Malaysia's anti-gay camp violates law says minister
A camp set up to correct the effeminate behaviour of Muslim schoolboys violates the law and should be abolished, says Malaysia's women's minister.
Sixty-six schoolboys identified by teachers as effeminate began counselling this week to discourage them from being gay.
They are undergoing four days of religious and physical education.
An education official said the camp was meant to guide the boys back "to a proper path in life".
But the women's minister, Shahrizat Abdul Jalil, said singling out these children based on perceived feminine mannerisms was traumatising and harmful to their mental health.
The camp violates the Child Act, which protects children without prejudice, she said.
Gay rights groups have also criticised the measure, saying it promotes homophobia in the Muslim-majority country where gay sex is still illegal.
The schoolboys allegedly displayed "feminine mannerisms" - though educators in the conservative state of Terengganu did not detail what they were, the BBC's Jennifer Pak reports from Kuala Lumpur.

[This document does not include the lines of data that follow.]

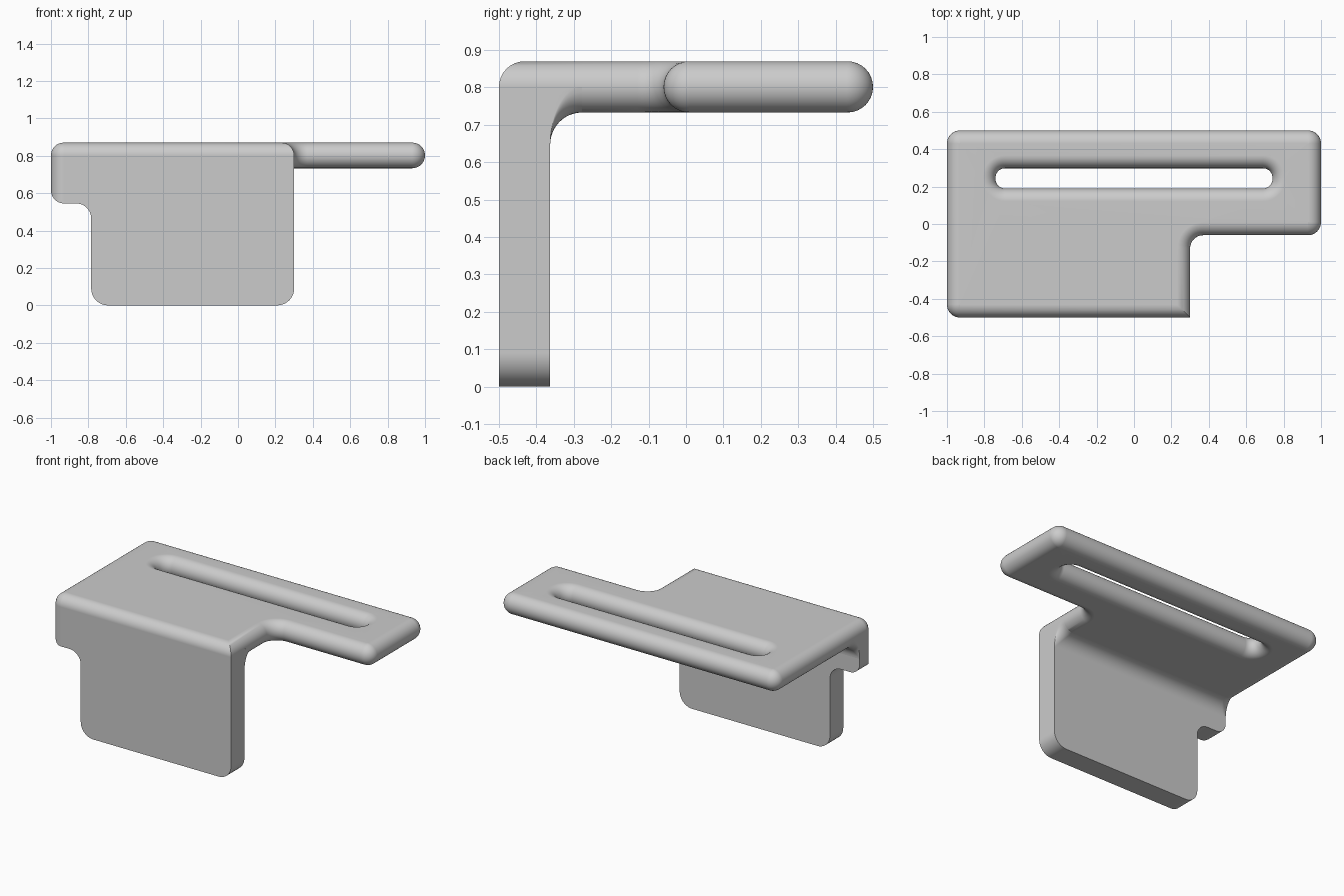
import bpy, bmesh, math
from mathutils import Vector

cube = bpy.data.objects.get("Cube")
if cube:
    bpy.data.objects.remove(cube, do_unlink=True)

R = 0.0685            # half the sheet thickness, also the edge rounding
MID = 0.8015          # height of the middle of the top plate
BACK = -0.363         # rear face of the hanging flap

grey = bpy.data.materials.new("plain grey")
grey.use_nodes = True
grey.diffuse_color = (0.6, 0.6, 0.6, 1)
grey.node_tree.nodes["Principled BSDF"].inputs["Base Color"].default_value = (0.6, 0.6, 0.6, 1)


def outline(corners, inset=0.0, steps=10):
    """Counter-clockwise right-angled outline with rounded corners, moved inwards."""
    pts = []
    for i, (x, y, r) in enumerate(corners):
        c = Vector((x, y))
        e1 = (c - Vector(corners[i - 1][:2])).normalized()
        e2 = (Vector(corners[(i + 1) % len(corners)][:2]) - c).normalized()
        n1, n2 = Vector((-e1.y, e1.x)), Vector((-e2.y, e2.x))
        sign = 1 if e1.cross(e2) > 0 else -1
        rad = max(r - sign * inset, 0)
        centre = c + (n1 + n2) * (inset + sign * rad)
        for k in range(steps + 1 if r else 1):
            a = math.pi / 2 * k / steps
            pts.append(centre - sign * rad * (n1 * math.cos(a) + n2 * math.sin(a)))
    return pts


def loft(bm, rings):
    """Skin between rings of equal length; returns the vertex rings."""
    loops = [[bm.verts.new(p) for p in ring] for ring in rings]
    for a, b in zip(loops, loops[1:]):
        for i in range(len(a)):
            j = (i + 1) % len(a)
            bm.faces.new((a[i], a[j], b[j], b[i]))
    return loops


def finish(bm, name):
    bmesh.ops.recalc_face_normals(bm, faces=bm.faces[:])
    mesh = bpy.data.meshes.new(name)
    bm.to_mesh(mesh)
    bm.free()
    mesh.materials.append(grey)
    ob = bpy.data.objects.new(name, mesh)
    bpy.context.collection.objects.link(ob)
    return ob


def prism(name, rings):
    bm = bmesh.new()
    loops = loft(bm, rings)
    bm.faces.new(loops[0])
    bm.faces.new(loops[-1])
    return finish(bm, name)


# Top plate: stepped outline and slot, both with fully rounded edges
plate_corners = [(-1, -0.5, 0.07), (0.3, -0.5, 0), (0.3, -0.06, 0.07),
                 (1, -0.06, 0.07), (1, 0.5, 0.07), (-1, 0.5, 0.07)]
slot_corners = [(-0.74, 0.19, 0.05), (0.74, 0.19, 0.05),
                (0.74, 0.298, 0.05), (-0.74, 0.298, 0.05)]
bm = bmesh.new()
angles = [math.pi * (k / 16 - 0.5) for k in range(17)]
rims = []
for corners, way in ((plate_corners, 1), (slot_corners, -1)):
    rims.append(loft(bm, [[(p.x, p.y, MID + R * math.sin(a))
                           for p in outline(corners, way * R * (1 - math.cos(a)))]
                          for a in angles]))
for level in (0, -1):
    edges = []
    for loops in rims:
        ring = loops[level]
        edges += [bm.edges.get((ring[i - 1], ring[i])) for i in range(len(ring))]
    bmesh.ops.triangle_fill(bm, edges=edges, use_beauty=True)
plate = finish(bm, "top_plate")

# Hanging flap with a notch on one side, trimmed to the plate's rounded corner
flap_corners = [(-1, 0.545, 0.07), (-0.785, 0.545, 0.08), (-0.785, 0, 0.09),
                (0.3, 0, 0.09), (0.3, MID, 0), (-1, MID, 0)]
flap = prism("hanging_flap", [[(p.x, y, p.y) for p in outline(flap_corners)]
                              for y in (-0.5, BACK)])
trim_corners = [(-1, -0.5, 0.07), (0.5, -0.5, 0), (0.5, 0, 0), (-1, 0, 0)]
trim = prism("flap_trim_helper", [[(p.x, p.y, z) for p in outline(trim_corners)]
                                  for z in (-0.5, 1.5)])
cut = flap.modifiers.new("trim", 'BOOLEAN')
cut.operation = 'INTERSECT'
cut.solver = 'EXACT'
cut.object = trim
bpy.context.view_layer.objects.active = flap
flap.select_set(True)
bpy.ops.object.modifier_apply(modifier="trim")
bpy.data.objects.remove(trim, do_unlink=True)

# Inner bend: fillet under the plate whose sides blend into the rounded edges
BEND = 0.085
rings = []
for k in range(13):
    a = math.pi / 2 * k / 12
    y = BACK + BEND * (1 - math.cos(a))
    low = MID - R - BEND * (1 - math.sin(a))
    r = max(R * math.sin(a), 0.0005)
    arc = [(r * (1 - math.sin(b)), r * (1 - math.cos(b)))
           for b in (math.pi / 2 * j / 8 for j in range(9))]
    ring = [(0.3 - dx, y, low + dz) for dx, dz in arc]
    ring += [(0.3, y, MID + 0.0005), (-1, y, MID + 0.0005)]
    ring += [(-1 + dx, y, low + dz) for dx, dz in reversed(arc)]
    rings.append(ring)
bend = prism("inner_bend", rings)

# Smooth shading with crisp edges
for ob in (plate, flap, bend):
    bpy.ops.object.select_all(action='DESELECT')
    ob.select_set(True)
    bpy.context.view_layer.objects.active = ob
    bpy.ops.object.shade_smooth_by_angle(angle=math.radians(30))
    even = ob.modifiers.new("even_normals", 'WEIGHTED_NORMAL')
    even.keep_sharp = True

State officials say that, if left unchecked, the students - aged between 13 and 17 - could end up gay or transsexual.
They blame parents for encouraging boys to develop feminine traits, by dressing them up in girls' clothing at a young age.
Terengganu state's education director, Razali Daud, said the students were invited to join the camp and were not compelled to do so.

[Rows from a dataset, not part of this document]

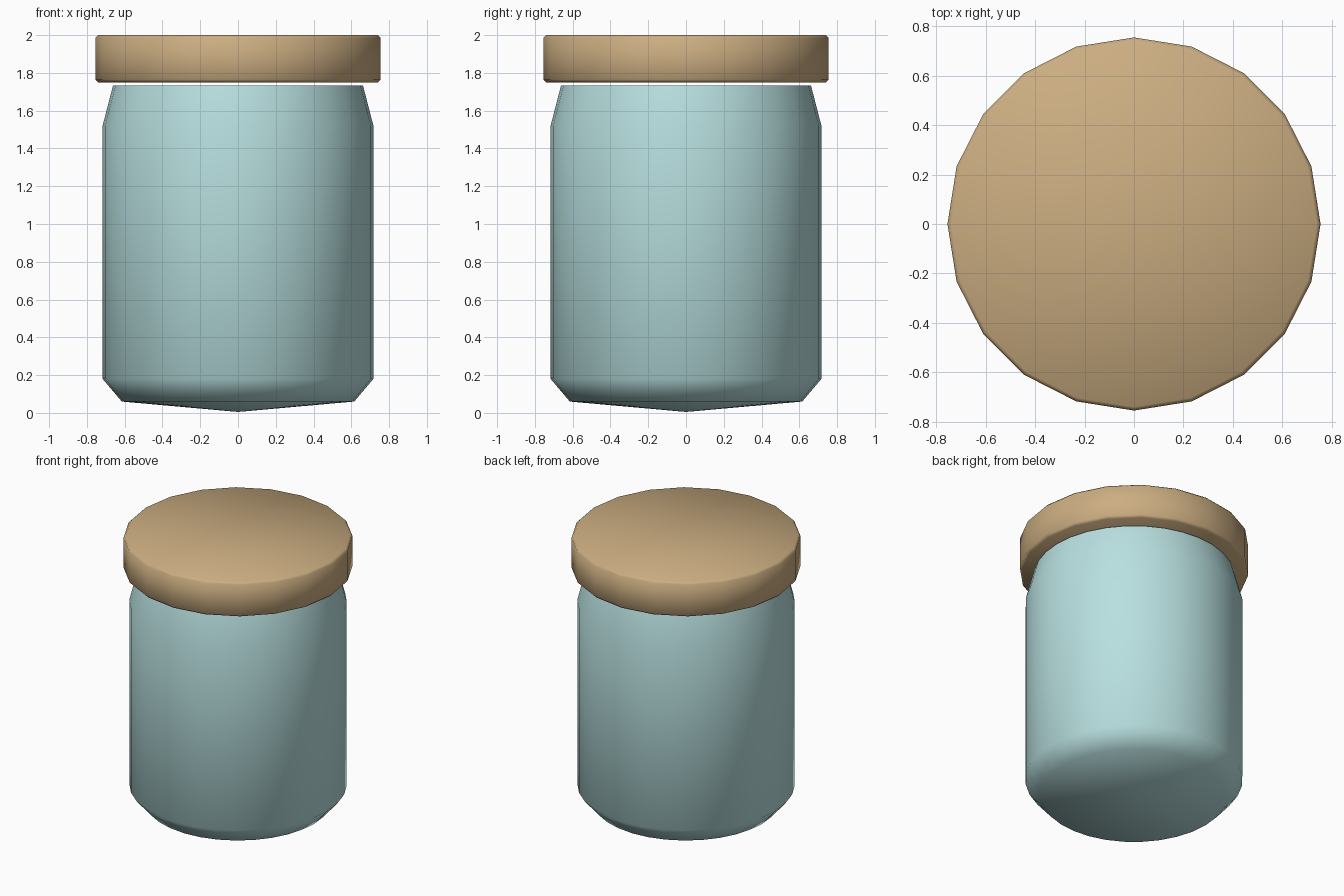
import bpy, bmesh, math

if "Cube" in bpy.data.objects:
    bpy.data.objects.remove(bpy.data.objects["Cube"])


def lathe(name, profile, sides, color, angle):
    """Revolve an (r, z) profile about z; r = 0 points become poles."""
    bm = bmesh.new()
    rings = []
    for r, z in profile:
        if r == 0:
            rings.append([bm.verts.new((0, 0, z))])
        else:
            rings.append([bm.verts.new((r * math.cos(2 * math.pi * i / sides),
                                        r * math.sin(2 * math.pi * i / sides), z))
                          for i in range(sides)])
    for a, b in zip(rings, rings[1:]):
        for i in range(sides):
            j = (i + 1) % sides
            quad = [a[i % len(a)], a[j % len(a)], b[j % len(b)], b[i % len(b)]]
            bm.faces.new(list(dict.fromkeys(quad)))
    bmesh.ops.recalc_face_normals(bm, faces=bm.faces)
    mesh = bpy.data.meshes.new(name)
    bm.to_mesh(mesh)
    bm.free()
    obj = bpy.data.objects.new(name, mesh)
    bpy.context.collection.objects.link(obj)
    mat = bpy.data.materials.new(name + "_color")
    mat.diffuse_color = color
    mat.use_nodes = True
    mat.node_tree.nodes["Principled BSDF"].inputs["Base Color"].default_value = mat.diffuse_color
    mesh.materials.append(mat)
    bpy.ops.object.select_all(action='DESELECT')
    obj.select_set(True)
    bpy.context.view_layer.objects.active = obj
    bpy.ops.object.shade_smooth_by_angle(angle=math.radians(angle))
    return obj


# Glass body: outer wall up to the open mouth, then back down the inside
lathe("jar_body",
      [(0, 0.005), (0.615, 0.06), (0.717, 0.18), (0.717, 1.52), (0.662, 1.732),
       (0.635, 1.732), (0.69, 1.52), (0.69, 0.19), (0.60, 0.09), (0, 0.035)],
      32, (0.48, 0.74, 0.74, 1), 50)

# Lid: thick disc with softened rims, hovering just above the mouth
lathe("lid",
      [(0, 1.75), (0.74, 1.75), (0.755, 1.765), (0.755, 1.985), (0.74, 2.0), (0, 2.0)],
      20, (0.60, 0.42, 0.22, 1), 50)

"As educators, we have to do something about it before the young ones misunderstand people and reach the point of no return," he was quoted as saying by the New Straits Times.
Mr Razali says although homosexuals and transvestites exist in Malaysia, the authorities want to limit their number.
Gay sex is illegal in Malaysia and homosexuals say they face discrimination from government policies such as a law that makes sodomy punishable by 20 years in prison.
Activists say it is appalling that educators are persecuting children for expressing their personalities and identities.
The Joint Action Group for Gender Equality said "corrective boot camps" violate the rights of people who are perceived as different.
"It should be strongly opposed and challenged as it promotes homophobia and prejudice," the group said in a statement.
"We should send a clear message to institutions that they have no business meddling with an individual's identity and personal preference."
A campaigner for sexual rights, Pang Khee Teik, described the camp as outrageous and an example of homophobia.
"All the students will learn from these camps is that they are expected to behave a certain way," said Mr Pang, co-founder of Seksualiti Merdeka.
"And in order to avoid further ridicule, perhaps they will learn to pretend better. In the end, we are only teaching them how to be a hypocrite."